I am a victim of pre-menopausal memory loss. Which may sound bad, but actually comes in handy now and then. I can read a book, then enjoy it again six months later, having no idea whodunit. So when I read a blog entry a few weeks ago about somebody's cornbread that was not quite up-to-par, it reminded me of the biscuit story. That's not the bad part though. The problem is that I can't remember whose blog I read it on to give some linky-love, so whoever you are, thanks for the biscuit reminder. I appreciate all the verbal clues I can get.
On to the biscuit story.
I was born in DC and raised in New Jersey. I don't believe, in the first 23 years of my life, that I ever ate a biscuit. We had great breads from the Jewish bakeries, but nary a biscuit. I wasn't even sure what they were. So when Ben and I married, he gave me his biscuit recipe which he had written inside the cover of his Bible. It's that important to a southern man. But along with the biscuit recipe, he had a few others he considered crucial to life-as-we-know-it.
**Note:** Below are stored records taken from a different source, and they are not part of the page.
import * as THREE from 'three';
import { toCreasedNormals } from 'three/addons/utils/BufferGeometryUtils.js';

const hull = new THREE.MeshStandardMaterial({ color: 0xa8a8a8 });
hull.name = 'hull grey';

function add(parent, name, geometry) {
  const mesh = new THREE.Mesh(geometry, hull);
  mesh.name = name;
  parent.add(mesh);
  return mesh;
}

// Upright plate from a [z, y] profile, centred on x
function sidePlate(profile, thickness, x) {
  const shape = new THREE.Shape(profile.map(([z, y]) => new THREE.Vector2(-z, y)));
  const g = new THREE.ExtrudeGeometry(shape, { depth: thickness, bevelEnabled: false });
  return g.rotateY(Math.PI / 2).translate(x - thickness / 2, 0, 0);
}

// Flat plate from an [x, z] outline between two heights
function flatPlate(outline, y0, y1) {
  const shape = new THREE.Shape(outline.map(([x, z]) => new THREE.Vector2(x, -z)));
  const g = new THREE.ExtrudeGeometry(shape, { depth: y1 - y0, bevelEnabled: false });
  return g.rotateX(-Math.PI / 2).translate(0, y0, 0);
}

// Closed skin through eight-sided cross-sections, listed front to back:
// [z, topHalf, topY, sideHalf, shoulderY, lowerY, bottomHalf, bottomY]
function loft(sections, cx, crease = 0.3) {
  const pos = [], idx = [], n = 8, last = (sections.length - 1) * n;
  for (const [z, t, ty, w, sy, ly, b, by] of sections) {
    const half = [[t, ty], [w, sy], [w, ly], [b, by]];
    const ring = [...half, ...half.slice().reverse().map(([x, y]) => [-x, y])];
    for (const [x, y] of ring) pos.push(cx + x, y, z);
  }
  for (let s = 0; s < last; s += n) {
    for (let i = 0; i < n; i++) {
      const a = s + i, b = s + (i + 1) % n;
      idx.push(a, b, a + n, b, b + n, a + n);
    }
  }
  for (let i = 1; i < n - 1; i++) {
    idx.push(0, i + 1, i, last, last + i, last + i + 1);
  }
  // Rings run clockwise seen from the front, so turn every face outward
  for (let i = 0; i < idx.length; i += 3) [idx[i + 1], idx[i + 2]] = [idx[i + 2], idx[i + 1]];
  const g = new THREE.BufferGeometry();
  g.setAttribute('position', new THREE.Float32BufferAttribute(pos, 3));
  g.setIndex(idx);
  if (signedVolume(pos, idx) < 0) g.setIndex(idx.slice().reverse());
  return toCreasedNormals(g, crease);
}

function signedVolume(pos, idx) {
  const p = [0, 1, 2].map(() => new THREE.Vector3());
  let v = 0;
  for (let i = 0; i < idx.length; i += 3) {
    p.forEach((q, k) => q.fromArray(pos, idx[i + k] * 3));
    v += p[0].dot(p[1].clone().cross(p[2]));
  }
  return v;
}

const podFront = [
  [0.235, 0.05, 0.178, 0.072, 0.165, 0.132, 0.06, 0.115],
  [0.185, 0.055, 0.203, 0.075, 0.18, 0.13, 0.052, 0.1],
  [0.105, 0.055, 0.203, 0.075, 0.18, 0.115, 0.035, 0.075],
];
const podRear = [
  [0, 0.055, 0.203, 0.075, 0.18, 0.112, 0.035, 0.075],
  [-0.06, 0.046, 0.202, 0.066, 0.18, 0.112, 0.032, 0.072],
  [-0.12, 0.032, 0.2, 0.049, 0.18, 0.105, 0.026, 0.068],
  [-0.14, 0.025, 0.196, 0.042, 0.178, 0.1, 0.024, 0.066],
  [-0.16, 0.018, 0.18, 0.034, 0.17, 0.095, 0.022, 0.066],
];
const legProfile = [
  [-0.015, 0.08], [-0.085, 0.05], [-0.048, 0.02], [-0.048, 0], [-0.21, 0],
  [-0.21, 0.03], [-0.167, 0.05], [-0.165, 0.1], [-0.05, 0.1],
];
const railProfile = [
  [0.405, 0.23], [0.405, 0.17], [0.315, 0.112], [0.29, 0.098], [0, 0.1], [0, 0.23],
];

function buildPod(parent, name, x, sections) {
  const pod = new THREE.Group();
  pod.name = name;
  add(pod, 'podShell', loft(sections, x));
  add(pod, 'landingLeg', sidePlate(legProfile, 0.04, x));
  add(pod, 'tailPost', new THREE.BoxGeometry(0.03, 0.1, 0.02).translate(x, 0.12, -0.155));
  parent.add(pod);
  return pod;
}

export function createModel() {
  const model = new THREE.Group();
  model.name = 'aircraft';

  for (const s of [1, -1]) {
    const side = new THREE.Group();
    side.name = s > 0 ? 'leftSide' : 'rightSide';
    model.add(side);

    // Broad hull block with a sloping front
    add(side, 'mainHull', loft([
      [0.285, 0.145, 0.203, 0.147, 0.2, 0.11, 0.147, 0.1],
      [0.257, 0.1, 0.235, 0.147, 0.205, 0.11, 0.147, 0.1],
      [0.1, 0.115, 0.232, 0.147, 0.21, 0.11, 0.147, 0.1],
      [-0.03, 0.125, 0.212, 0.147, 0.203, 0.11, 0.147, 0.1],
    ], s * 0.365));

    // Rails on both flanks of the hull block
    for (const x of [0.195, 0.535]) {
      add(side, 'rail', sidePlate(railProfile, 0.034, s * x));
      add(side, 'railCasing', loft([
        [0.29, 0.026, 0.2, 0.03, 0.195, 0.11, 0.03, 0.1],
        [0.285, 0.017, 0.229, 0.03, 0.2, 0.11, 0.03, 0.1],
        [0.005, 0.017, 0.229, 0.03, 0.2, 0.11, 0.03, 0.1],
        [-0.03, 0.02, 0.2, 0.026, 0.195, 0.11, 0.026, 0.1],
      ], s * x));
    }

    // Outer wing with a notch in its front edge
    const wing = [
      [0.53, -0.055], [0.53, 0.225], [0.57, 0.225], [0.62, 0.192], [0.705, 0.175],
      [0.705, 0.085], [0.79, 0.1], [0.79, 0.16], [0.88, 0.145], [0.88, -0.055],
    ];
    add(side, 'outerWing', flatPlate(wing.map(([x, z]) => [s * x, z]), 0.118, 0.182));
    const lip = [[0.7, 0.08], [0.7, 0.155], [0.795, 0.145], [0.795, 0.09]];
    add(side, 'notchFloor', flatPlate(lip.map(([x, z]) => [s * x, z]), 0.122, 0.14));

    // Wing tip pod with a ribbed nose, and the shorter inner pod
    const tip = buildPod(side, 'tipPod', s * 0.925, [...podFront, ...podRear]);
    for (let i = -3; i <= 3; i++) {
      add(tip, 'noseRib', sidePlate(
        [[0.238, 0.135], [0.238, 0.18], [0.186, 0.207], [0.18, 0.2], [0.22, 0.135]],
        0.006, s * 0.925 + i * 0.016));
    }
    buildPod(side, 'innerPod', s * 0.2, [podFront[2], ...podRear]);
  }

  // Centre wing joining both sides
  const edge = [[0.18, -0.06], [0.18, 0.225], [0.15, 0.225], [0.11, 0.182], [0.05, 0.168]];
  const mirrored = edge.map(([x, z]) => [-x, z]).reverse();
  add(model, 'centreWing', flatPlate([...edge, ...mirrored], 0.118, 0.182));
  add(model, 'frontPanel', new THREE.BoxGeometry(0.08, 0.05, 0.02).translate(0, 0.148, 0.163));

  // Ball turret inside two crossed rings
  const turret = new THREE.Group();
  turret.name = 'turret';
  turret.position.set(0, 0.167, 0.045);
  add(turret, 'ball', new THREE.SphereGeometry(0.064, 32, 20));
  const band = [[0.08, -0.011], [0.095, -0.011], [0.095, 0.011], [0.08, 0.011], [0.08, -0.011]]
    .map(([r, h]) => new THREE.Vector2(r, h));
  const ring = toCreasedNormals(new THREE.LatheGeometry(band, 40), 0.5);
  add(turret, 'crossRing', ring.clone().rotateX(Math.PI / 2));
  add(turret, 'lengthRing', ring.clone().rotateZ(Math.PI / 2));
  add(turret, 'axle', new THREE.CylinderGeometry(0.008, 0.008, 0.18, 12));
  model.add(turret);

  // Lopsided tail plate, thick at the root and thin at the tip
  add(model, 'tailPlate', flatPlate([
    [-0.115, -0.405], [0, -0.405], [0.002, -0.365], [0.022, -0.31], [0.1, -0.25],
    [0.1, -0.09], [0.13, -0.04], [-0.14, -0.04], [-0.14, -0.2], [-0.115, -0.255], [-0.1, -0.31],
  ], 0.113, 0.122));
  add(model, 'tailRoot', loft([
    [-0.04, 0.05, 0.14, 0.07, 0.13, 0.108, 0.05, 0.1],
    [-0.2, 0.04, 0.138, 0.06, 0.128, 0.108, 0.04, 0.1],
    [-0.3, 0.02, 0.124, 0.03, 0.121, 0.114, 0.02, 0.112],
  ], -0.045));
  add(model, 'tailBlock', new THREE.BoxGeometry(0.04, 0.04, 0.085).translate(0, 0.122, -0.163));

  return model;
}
So trying to be the ultimate wife, I set to work making biscuits one day. I measured. I cut in shortening. I tossed wet with dry quickly. I folded and patted a few times. I cut them out and put them on the pan. Ungreased, of course. I happily put the pan in a 450 degree oven just like the recipe said, and set the timer.
For one hour.
I had already made a pot of soup which was simmering, just waiting for my very first biscuits to sop up the juice, so Ben and I were out in the yard playing with our neighbor's puppies, waiting for the timer to announce the hot, flaky goodness springing forth from my newlywed oven.
After about 30 minutes, Ben asked if I had set the timer. Yes, I assured him. Time drags when your mouth is watering in anticipation.
After 40 minutes we saw smoke coming through the screen door. Houston, we have a problem.
We ran in the house, threw open windows and doors, and Ben fairly flew out the door with the smoking pan. Turns out the 450 degrees was for the biscuits. The one hour was for the banana bread. Who knew?
Ben likes to tell this story to newlyweds and always tells them he actually ate one. That is not true. They were black as hockey pucks, all the way through. We tried to break one in half and couldn't. So Ben set one in the crook of the walnut tree he used to throw knives at and cocked back his arm. He let fly a solid steel throwing knife which hit the biscuit dead center and shattered into a million pieces. I believe the biscuit is still there.
For the record, he says I make the best biscuits on the planet now. I just needed a little practice.
Be thankful ~